That skepticism changed for me a couple of weeks ago while I was attending church. Our pastor, the Rev. Jo Hudson, made an extraordinary appeal. She had received a letter from a congregation of the United Church of Christ in St. Paul, Minn., asking for monetary help from other congregations in the denomination.

I suspect this kind of thing happens from time to time, but we as a congregation had never been privy to the details of such a request. The story is worth repeating. The Rev. Oliver White of Grace Church explained that back in 2005 he attended the general synod of the UCC in Atlanta. That was a historic denominational conference. At that event a resolution was passed by an 80 percent margin to affirm “equal marriage rights for all people, regardless of gender.” That made the United Church of Christ the largest Christian denomination to officially support same-sex marriage. White voted in favor of that resolution.

Though he may not have known it, White moved from the sidelines of the equality game and placed his bet on the table.  When his congregation learned of his vote, they responded.  Seventy-two percent of church members left the congregation within a few months as a direct response. Now, after struggling with debts, the predominantly poor and African-American congregation is saddled with an equity loan to survive.  Because of their credit difficulties the interest on the loan was a staggering 23.5 percent, the highest possible interest rate that can be legally charged in Minnesota.

White and the members of Grace Church who stayed in the congregation have skin in the game, and their survival as a church is in jeopardy.

Needless to say, this story has made me examine my attitudes toward our allies, especially the ones who not only stand by us emotionally, but those who risk their own well-being to assure us rights which really have no bearing on them at all.  Those are real allies, not just a cheering squad.

This story reminds me of something that happened when I was a child.

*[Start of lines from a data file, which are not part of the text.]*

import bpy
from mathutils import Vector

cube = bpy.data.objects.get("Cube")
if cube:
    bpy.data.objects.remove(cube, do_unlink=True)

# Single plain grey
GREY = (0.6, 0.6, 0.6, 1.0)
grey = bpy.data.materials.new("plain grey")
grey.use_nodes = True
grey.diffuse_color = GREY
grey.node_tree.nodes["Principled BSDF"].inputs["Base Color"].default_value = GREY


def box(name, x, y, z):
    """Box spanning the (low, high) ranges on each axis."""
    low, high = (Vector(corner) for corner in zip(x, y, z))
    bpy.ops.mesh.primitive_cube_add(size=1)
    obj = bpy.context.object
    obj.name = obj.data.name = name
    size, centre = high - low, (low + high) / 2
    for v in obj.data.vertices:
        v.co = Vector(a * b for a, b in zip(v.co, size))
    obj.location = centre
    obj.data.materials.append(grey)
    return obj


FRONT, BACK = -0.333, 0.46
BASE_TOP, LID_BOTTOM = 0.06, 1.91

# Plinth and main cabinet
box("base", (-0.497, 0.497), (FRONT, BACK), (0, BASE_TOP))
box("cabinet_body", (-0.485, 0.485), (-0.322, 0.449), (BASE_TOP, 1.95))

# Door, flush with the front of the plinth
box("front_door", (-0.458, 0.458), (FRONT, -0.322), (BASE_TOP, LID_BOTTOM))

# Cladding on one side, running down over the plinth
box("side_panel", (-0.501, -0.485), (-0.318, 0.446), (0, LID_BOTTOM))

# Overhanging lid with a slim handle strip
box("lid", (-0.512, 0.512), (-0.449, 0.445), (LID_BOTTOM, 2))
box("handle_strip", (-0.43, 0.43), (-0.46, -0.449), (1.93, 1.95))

At that time I was attending Temple Emanuel in Dallas. I was raised in a Jewish home and later converted to Christianity. Our rabbi was a well-known Dallasite named Levi Olan. I remember many Friday nights listening to his sermons as he preached against the evils of the Vietnam War and about the fight for civil rights. His views won him the nickname “the conscience of Dallas” but also rankled the congregation on a regular basis. I know of several who left the Temple because of his stance against the war and his support for civil rights. Rabbi Olan never questioned the consequences if he believed something was the right thing to do. That is the kind of ally anyone would be glad to have.

So I guess my point is this: I apologize. I’m sorry if I doubted the convictions of some of our allies and especially those who actually put their money where their mouths are.

To compare the fight for equality to a craps game is a very imperfect analogy. The truth is, though there is a lot on the line, the actual outcome is not something governed strictly by chance. More and more people have come to support our cause because they see it is the right thing to do. Because of that they are willing to risk more than just their opinions; they are actually getting into the game. Legislative bodies across the country are starting to pass measures that assure greater and greater equality for LGBTQ citizens, even though they face real consequences for their actions.

Government officials across the nation are making their voices heard that discrimination because of sexual orientation or gender identity is wrong. More telling is the number of clergy, even those with few LGBTQ congregants, who are standing up and speaking out for equality like the Rev. Oliver White. They are placing their bets with us on the table and history is tilting the odds in our favor.

Hardy Haberman is a longtime local LGBT activist and board member of the Woodhull Freedom Alliance. His blot is at DungeonDiary.blogspot.com.

This article appeared in the Dallas Voice print edition March 2, 2012.